b -109.3603
16.9142 -6.466 1.76e-10 ***

---

Signif. codes: 0
*** 0.001 ** 0.01 * 0.05 . 0.1 1

Residual
standard error: 2.255 on 793 degrees of freedom

Number of
iterations to convergence: 8

Achieved
convergence tolerance: 1.309e-06

Indeed the guess about the asymptote (a=5) was right on, and b was fit to -109. The t and associated p values indicate whether the parameter values are significantly different from zero. (This is different from deciding whether or not this is the best model, or even whether these terms both belong in this model.) You also get an indication of the model fit and df, plus information about the optimization result. Let's see what the regression line looks like:

> x = seq(0,2000)

> lines(x,predict(model1,list(elev=x)),col="red")

Here we use **predict**
to generate new (predicted) values based on our fitted model, using the new
vector x. The **predict** function is generic and should work with any modeling
function.

R provides
an easier way to implement nls for many common
nonlinear functions via 'self-starting functions' that do not require
specification of initial parameter values.
(It is also possible to write your own functions for this; see **selfStart**.) The one for the MM model looks like this:

>
model2 = nls(tci ~ SSmicmen(elev,a,b), data=dat2)

Fortunately we get basically the same model fit as before:

> summary(model2)

Formula: tci ~ SSmicmen(elev, a, b)

Parameters:

Estimate Std. Error t value Pr(>|t|)

a 4.9742 0.1564
31.814 < 2e-16 ***

b -109.3588
16.9144 -6.465 1.76e-10 ***

---

Signif. codes: 0
*** 0.001 ** 0.01 * 0.05 . 0.1 1

Residual
standard error: 2.255 on 793 degrees of freedom

Number of
iterations to convergence: 4

Achieved
convergence tolerance: 2.352e-06

Maybe a power function fits the data better?

>
model3 = nls(tci ~ c*elev^z,
start=list(c=20,z=1), data=dat2)

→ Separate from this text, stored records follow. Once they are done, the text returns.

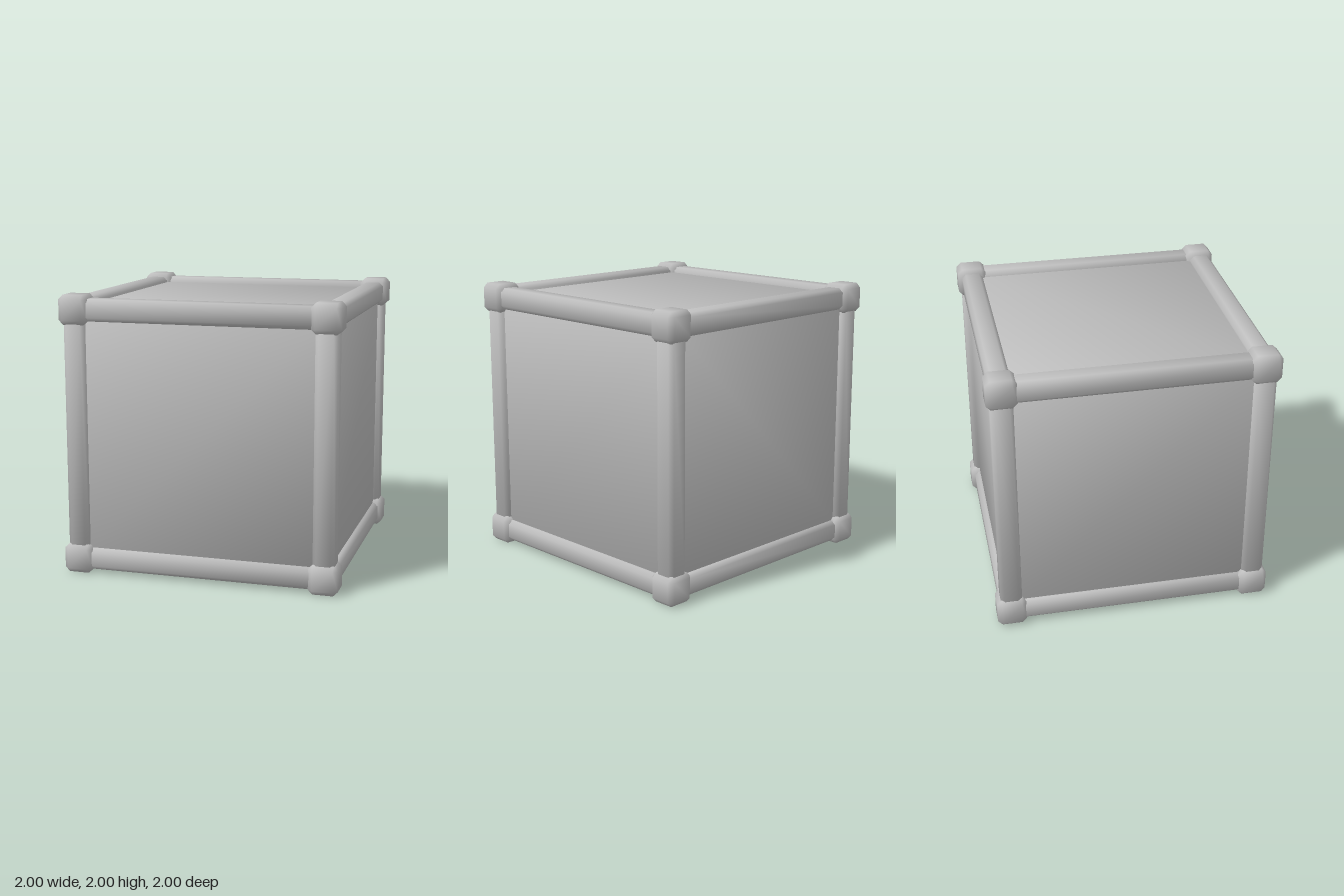
import * as THREE from 'three';
import { ConvexGeometry } from 'three/addons/geometries/ConvexGeometry.js';

// Box with bevelled edges and softly blended normals
function bevelledBox(w, h, d, bevel) {
  const half = [w / 2, h / 2, d / 2];
  const points = [];
  for (let axis = 0; axis < 3; axis++) {
    for (const sx of [-1, 1]) for (const sy of [-1, 1]) for (const sz of [-1, 1]) {
      const p = [sx, sy, sz].map((s, i) => s * (half[i] - (i === axis ? 0 : bevel)));
      points.push(new THREE.Vector3(...p));
    }
  }
  const geometry = new ConvexGeometry(points);
  const pos = geometry.attributes.position;
  const normal = geometry.attributes.normal;
  for (let i = 0; i < pos.count; i++) {
    // Each corner leans mostly along the face it lies on
    const p = [pos.getX(i), pos.getY(i), pos.getZ(i)];
    const n = p.map((v, k) => Math.sign(v) * (Math.abs(v) > half[k] - bevel / 2 ? 3 : 1.28));
    const v = new THREE.Vector3(...n).normalize();
    normal.setXYZ(i, v.x, v.y, v.z);
  }
  return geometry;
}

export function createModel() {
  const group = new THREE.Group();
  const grey = new THREE.MeshStandardMaterial({ color: 0xbfbfbf });
  grey.name = 'grey';
  const add = (name, geometry, x, y, z) => {
    const mesh = new THREE.Mesh(geometry, grey);
    mesh.name = name;
    mesh.position.set(x, y + 1, z);
    group.add(mesh);
  };

  const c = 0.895; // distance of frame centre lines from the middle
  const t = 0.155; // bar thickness
  const length = 1.74;

  // Inner block forming the six panels
  add('panelBlock', bevelledBox(1.86, 1.86, 1.86, 0.03), 0, 0, 0);

  // Twelve frame bars, four along each axis
  const barX = bevelledBox(length, t, t, 0.027);
  const barY = bevelledBox(t, length, t, 0.027);
  const barZ = bevelledBox(t, t, length, 0.027);
  for (const a of [-c, c]) for (const b of [-c, c]) {
    add('barAcross', barX, 0, a, b);
    add('barUpright', barY, a, 0, b);
    add('barDepth', barZ, a, b, 0);
  }

  // Eight corner blocks
  const corner = bevelledBox(0.21, 0.21, 0.21, 0.033);
  for (const x of [-c, c]) for (const y of [-c, c]) for (const z of [-c, c]) {
    add('cornerBlock', corner, x, y, z);
  }
  return group;
}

> lines(x,predict(model3,list(elev=x)),col="blue")

The fit is similar. If the functions were nested (i.e,. setting a parameter to zero yields the other function), we could use a likelihood ratio test to compare models with the anova function. Here they're not, so we can appeal to AIC:

> AIC(model2,model3)

df AIC

model2 3 3552.757

model3 3 3546.405

There is substantially more support for the power model
(lower AIC). We'll talk more about this
later. For more on useful deterministic
nonlinear functions, see **gnls**
in the nlme library.
Finally, note that for relatively simple nonlinear relationships it is
often more productive to simply transform the dependent variable rather than
worry about nonlinearity.

- log y vs x for exponential relationship

- log y vs log x for power

- exp(y) vs. x
for logarithmic

- 1/y vs 1/x
for asymptotic

- log(p/(1-p)) vs x for proportion data

- sqrt(y) for count data for variance homogenization

- arcsin(y) for percentage data for variance homogenization